Heat isn’t likely to leave the Northern Plains and Corn Belt in the next three months.
National Weather Service forecasts for August and for August through October show the odds favoring above-normal temperatures over most of the country. Maps issued July 20 show equal chances for above- or below-normal precipitation for most of the country.
“The North American multi-model ensemble depicts increased probabilities for above-normal temperatures across nearly all of the continental U.S.” according to the weather service discussion of the August monthly outlook. “The largest probabilities for above-normal temperatures in the official outlook are forecast across the northern Great Plains, where current soil moisture values rank below the 10th percentile.”
The weather service said the August-October temperature outlook indicates increased chances of above-normal temperatures, “although probabilities are reduced from parts of the southern plains to the central Mississippi Valley.
“The highest probabilities for above-normal temperatures are forecast for parts of the northern Rockies and Intermountain West, the Gulf Coast and Atlantic coasts, the Northeast and western areas of Alaska.”
The three-month precipitation outlook indicates an increased chance for above-median precipitation for parts of the southern Plains and the Southwest.
“During the autumn and winter 2017-18, the chances of el Niño development are lower compared to last month,” the weather service said.
Drought widened: The Drought Monitor issued July 20 shows drought intensified and covered more area in the past week in the Plains and northern Corn Belt.

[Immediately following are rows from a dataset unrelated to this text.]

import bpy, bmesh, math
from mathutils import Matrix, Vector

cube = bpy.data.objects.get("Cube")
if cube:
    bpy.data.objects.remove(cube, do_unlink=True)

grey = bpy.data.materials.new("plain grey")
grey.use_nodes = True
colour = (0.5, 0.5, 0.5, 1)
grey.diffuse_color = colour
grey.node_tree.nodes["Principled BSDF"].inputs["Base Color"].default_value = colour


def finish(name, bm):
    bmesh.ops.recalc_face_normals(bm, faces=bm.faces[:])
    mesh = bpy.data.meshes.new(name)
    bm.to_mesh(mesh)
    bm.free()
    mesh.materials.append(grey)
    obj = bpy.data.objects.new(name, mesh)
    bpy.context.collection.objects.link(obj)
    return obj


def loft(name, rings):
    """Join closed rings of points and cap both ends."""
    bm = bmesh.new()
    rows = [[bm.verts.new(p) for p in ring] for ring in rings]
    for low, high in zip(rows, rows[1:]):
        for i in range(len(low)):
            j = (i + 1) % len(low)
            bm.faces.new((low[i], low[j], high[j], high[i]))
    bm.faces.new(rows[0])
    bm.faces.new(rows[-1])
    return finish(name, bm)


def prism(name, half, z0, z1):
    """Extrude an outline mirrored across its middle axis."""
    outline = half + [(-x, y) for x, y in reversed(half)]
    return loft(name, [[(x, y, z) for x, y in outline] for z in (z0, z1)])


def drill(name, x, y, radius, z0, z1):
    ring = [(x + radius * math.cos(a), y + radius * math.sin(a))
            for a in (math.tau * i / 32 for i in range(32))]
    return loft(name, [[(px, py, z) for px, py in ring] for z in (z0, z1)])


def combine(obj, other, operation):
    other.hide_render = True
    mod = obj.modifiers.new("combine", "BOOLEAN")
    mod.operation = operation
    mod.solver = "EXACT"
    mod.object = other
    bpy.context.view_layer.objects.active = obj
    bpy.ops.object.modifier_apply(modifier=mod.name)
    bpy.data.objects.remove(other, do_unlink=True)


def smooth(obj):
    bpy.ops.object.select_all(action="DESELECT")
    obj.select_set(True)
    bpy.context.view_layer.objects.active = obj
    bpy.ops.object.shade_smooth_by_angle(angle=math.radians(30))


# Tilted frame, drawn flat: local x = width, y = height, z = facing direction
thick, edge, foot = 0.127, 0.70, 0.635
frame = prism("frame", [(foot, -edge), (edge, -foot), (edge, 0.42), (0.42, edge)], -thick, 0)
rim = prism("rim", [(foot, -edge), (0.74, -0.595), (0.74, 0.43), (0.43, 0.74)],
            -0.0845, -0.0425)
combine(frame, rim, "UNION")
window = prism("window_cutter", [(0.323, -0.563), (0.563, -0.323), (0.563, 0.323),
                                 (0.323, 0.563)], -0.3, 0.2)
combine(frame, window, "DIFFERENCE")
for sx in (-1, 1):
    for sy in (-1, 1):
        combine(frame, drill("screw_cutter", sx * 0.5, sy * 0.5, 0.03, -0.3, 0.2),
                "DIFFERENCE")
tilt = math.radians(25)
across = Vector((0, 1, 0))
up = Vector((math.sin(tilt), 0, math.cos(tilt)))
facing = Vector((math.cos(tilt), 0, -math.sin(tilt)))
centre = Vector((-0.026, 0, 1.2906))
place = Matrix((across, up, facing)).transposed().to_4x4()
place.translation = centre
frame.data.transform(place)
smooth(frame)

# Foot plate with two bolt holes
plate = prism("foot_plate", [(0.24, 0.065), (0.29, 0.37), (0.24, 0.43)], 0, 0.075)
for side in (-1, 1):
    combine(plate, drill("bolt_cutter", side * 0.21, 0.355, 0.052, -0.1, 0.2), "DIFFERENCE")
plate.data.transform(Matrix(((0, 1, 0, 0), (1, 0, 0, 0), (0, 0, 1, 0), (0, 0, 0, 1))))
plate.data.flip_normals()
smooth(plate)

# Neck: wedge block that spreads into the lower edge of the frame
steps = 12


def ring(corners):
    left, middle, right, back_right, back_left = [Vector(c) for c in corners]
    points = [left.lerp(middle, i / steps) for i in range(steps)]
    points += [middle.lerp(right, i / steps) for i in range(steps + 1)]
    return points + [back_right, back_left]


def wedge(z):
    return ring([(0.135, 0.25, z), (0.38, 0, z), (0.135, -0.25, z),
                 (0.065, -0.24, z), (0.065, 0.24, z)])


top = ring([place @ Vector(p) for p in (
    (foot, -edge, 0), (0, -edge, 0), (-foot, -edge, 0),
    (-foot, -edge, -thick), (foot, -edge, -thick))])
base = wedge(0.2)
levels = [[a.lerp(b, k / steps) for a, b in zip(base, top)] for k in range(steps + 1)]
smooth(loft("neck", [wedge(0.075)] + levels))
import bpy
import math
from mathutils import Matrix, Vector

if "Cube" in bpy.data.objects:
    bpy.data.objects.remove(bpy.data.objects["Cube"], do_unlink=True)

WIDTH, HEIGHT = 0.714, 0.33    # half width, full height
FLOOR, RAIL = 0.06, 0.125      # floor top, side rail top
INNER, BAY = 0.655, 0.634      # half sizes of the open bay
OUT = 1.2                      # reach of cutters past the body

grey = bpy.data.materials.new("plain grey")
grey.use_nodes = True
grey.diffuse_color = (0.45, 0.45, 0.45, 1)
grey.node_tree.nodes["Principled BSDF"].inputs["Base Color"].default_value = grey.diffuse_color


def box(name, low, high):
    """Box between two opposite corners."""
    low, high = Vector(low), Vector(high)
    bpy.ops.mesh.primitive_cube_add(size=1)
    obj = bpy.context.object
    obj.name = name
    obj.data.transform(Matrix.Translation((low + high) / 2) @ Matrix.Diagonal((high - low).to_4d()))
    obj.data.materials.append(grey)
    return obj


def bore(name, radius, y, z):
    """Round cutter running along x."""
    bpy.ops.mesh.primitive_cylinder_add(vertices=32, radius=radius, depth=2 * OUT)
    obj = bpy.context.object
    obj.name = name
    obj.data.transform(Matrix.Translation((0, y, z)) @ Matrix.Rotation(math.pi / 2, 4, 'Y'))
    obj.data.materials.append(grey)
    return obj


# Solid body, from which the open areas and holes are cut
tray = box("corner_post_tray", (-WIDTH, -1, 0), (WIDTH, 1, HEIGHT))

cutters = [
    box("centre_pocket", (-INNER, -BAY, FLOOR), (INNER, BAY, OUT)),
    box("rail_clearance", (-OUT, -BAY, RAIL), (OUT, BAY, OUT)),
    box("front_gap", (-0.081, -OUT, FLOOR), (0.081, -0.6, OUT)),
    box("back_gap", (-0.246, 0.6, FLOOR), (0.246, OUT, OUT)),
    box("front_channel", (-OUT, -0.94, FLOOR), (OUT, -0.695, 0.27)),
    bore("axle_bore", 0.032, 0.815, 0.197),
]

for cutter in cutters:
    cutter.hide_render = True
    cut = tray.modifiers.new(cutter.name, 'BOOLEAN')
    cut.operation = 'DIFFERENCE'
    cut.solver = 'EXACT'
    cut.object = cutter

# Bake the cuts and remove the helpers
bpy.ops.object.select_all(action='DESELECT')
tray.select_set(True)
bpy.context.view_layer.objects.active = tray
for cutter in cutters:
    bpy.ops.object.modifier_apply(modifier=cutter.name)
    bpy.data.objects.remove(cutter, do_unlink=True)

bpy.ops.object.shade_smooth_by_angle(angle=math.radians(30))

Drought Monitor Comparison Slider map (compare drought week to week)